* EXCERPTED RECORDS:
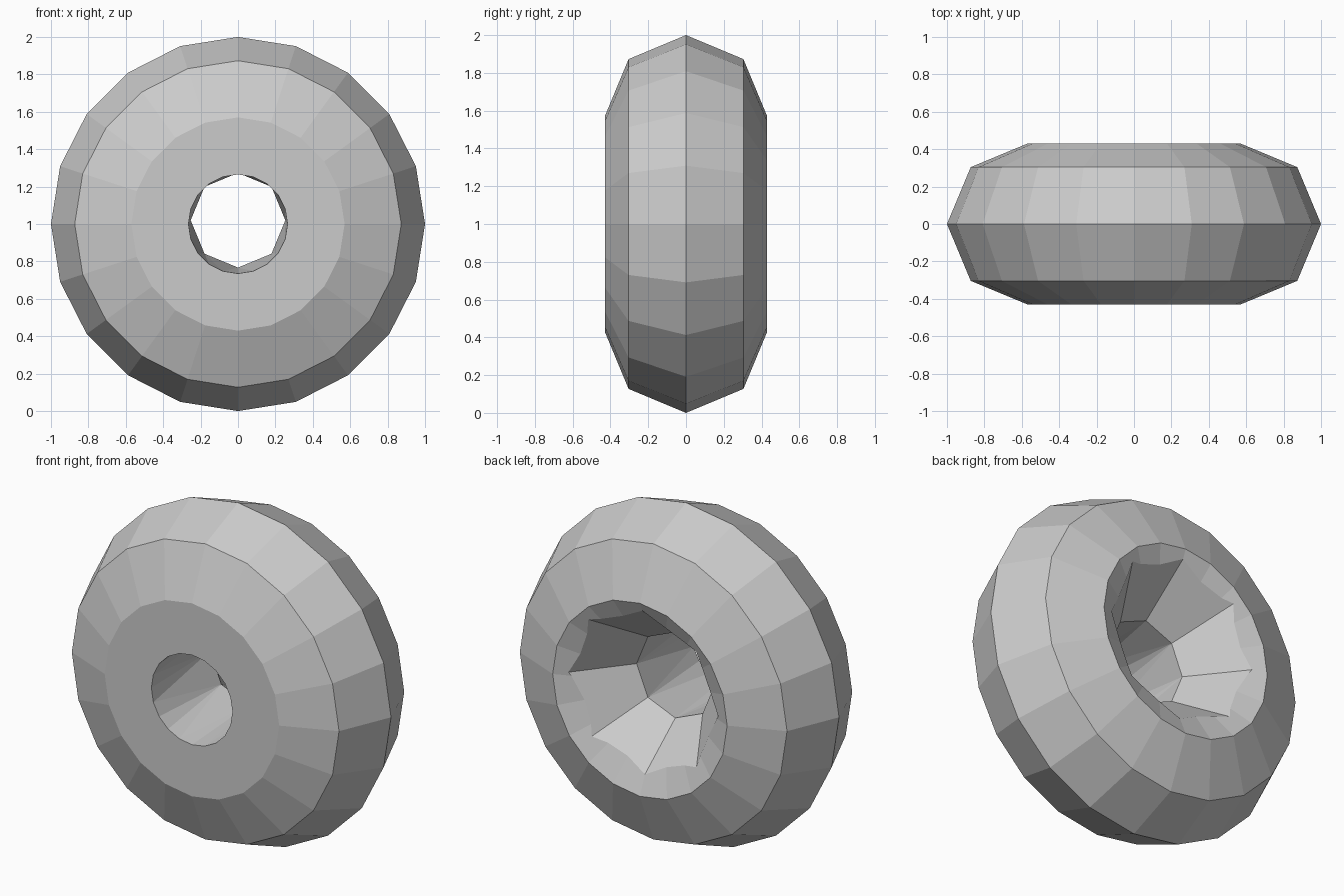
import bpy, bmesh
from math import sin, cos, pi

if "Cube" in bpy.data.objects:
    bpy.data.objects.remove(bpy.data.objects["Cube"])


def ring(bm, sides, r, y, z=1.0):
    # polygon around the y axis, first corner at the top
    return [bm.verts.new((r * sin(2 * pi * i / sides), y, z + r * cos(2 * pi * i / sides)))
            for i in range(sides)]


def skin(bm, a, b):
    n = len(a)
    for i in range(n):
        j = (i + 1) % n
        bm.faces.new((a[i], a[j], b[j], b[i]))


def finish(bm, name):
    bmesh.ops.recalc_face_normals(bm, faces=bm.faces[:])
    me = bpy.data.meshes.new(name)
    bm.to_mesh(me)
    bm.free()
    ob = bpy.data.objects.new(name, me)
    bpy.context.collection.objects.link(ob)
    return ob


# wheel body: flat front, eight-sided tyre section, dished back
profile = [(0.57, -0.43), (0.873, -0.304), (1.0, 0.0),
           (0.873, 0.304), (0.57, 0.43), (0.267, 0.304)]
bm = bmesh.new()
rings = [ring(bm, 20, r, y) for r, y in profile]
for a, b in zip(rings, rings[1:]):
    skin(bm, a, b)
bm.faces.new(rings[0])
bm.faces.new(rings[-1])
wheel = finish(bm, "wheel")

# hub cutter: round bore in front, turning into an octagonal funnel at the back
bm = bmesh.new()
entry = ring(bm, 20, 0.265, -0.6)
bore = ring(bm, 20, 0.265, -0.431)
throat = ring(bm, 8, 0.253, 0.1, 1.02)
mouth = ring(bm, 8, 0.65, 0.6, 1.02)
skin(bm, entry, bore)
skin(bm, throat, mouth)
bm.faces.new(entry)
bm.faces.new(mouth)


def loop_edges(loop):
    return [bm.edges.get((loop[i - 1], loop[i])) for i in range(len(loop))]


bmesh.ops.bridge_loops(bm, edges=loop_edges(bore) + loop_edges(throat))
bmesh.ops.triangulate(bm, faces=[f for f in bm.faces if len(f.verts) == 4
                                 and any(v in bore for v in f.verts)
                                 and any(v in throat for v in f.verts)])
cutter = finish(bm, "hub_cutter")
cutter.hide_render = True

# cut the hub and bake the result
mod = wheel.modifiers.new("hub_hole", 'BOOLEAN')
mod.operation = 'DIFFERENCE'
mod.solver = 'EXACT'
mod.object = cutter
bpy.context.view_layer.objects.active = wheel
wheel.select_set(True)
bpy.ops.object.modifier_apply(modifier=mod.name)
bpy.data.objects.remove(cutter, do_unlink=True)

* ASSIGNMENT:
All that's required is the material above repeated exactly, minus any picture.

* FINISHED EXERCISE:
import bpy, bmesh
from math import sin, cos, pi

if "Cube" in bpy.data.objects:
    bpy.data.objects.remove(bpy.data.objects["Cube"])


def ring(bm, sides, r, y, z=1.0):
    # polygon around the y axis, first corner at the top
    return [bm.verts.new((r * sin(2 * pi * i / sides), y, z + r * cos(2 * pi * i / sides)))
            for i in range(sides)]


def skin(bm, a, b):
    n = len(a)
    for i in range(n):
        j = (i + 1) % n
        bm.faces.new((a[i], a[j], b[j], b[i]))


def finish(bm, name):
    bmesh.ops.recalc_face_normals(bm, faces=bm.faces[:])
    me = bpy.data.meshes.new(name)
    bm.to_mesh(me)
    bm.free()
    ob = bpy.data.objects.new(name, me)
    bpy.context.collection.objects.link(ob)
    return ob


# wheel body: flat front, eight-sided tyre section, dished back
profile = [(0.57, -0.43), (0.873, -0.304), (1.0, 0.0),
           (0.873, 0.304), (0.57, 0.43), (0.267, 0.304)]
bm = bmesh.new()
rings = [ring(bm, 20, r, y) for r, y in profile]
for a, b in zip(rings, rings[1:]):
    skin(bm, a, b)
bm.faces.new(rings[0])
bm.faces.new(rings[-1])
wheel = finish(bm, "wheel")

# hub cutter: round bore in front, turning into an octagonal funnel at the back
bm = bmesh.new()
entry = ring(bm, 20, 0.265, -0.6)
bore = ring(bm, 20, 0.265, -0.431)
throat = ring(bm, 8, 0.253, 0.1, 1.02)
mouth = ring(bm, 8, 0.65, 0.6, 1.02)
skin(bm, entry, bore)
skin(bm, throat, mouth)
bm.faces.new(entry)
bm.faces.new(mouth)


def loop_edges(loop):
    return [bm.edges.get((loop[i - 1], loop[i])) for i in range(len(loop))]


bmesh.ops.bridge_loops(bm, edges=loop_edges(bore) + loop_edges(throat))
bmesh.ops.triangulate(bm, faces=[f for f in bm.faces if len(f.verts) == 4
                                 and any(v in bore for v in f.verts)
                                 and any(v in throat for v in f.verts)])
cutter = finish(bm, "hub_cutter")
cutter.hide_render = True

# cut the hub and bake the result
mod = wheel.modifiers.new("hub_hole", 'BOOLEAN')
mod.operation = 'DIFFERENCE'
mod.solver = 'EXACT'
mod.object = cutter
bpy.context.view_layer.objects.active = wheel
wheel.select_set(True)
bpy.ops.object.modifier_apply(modifier=mod.name)
bpy.data.objects.remove(cutter, do_unlink=True)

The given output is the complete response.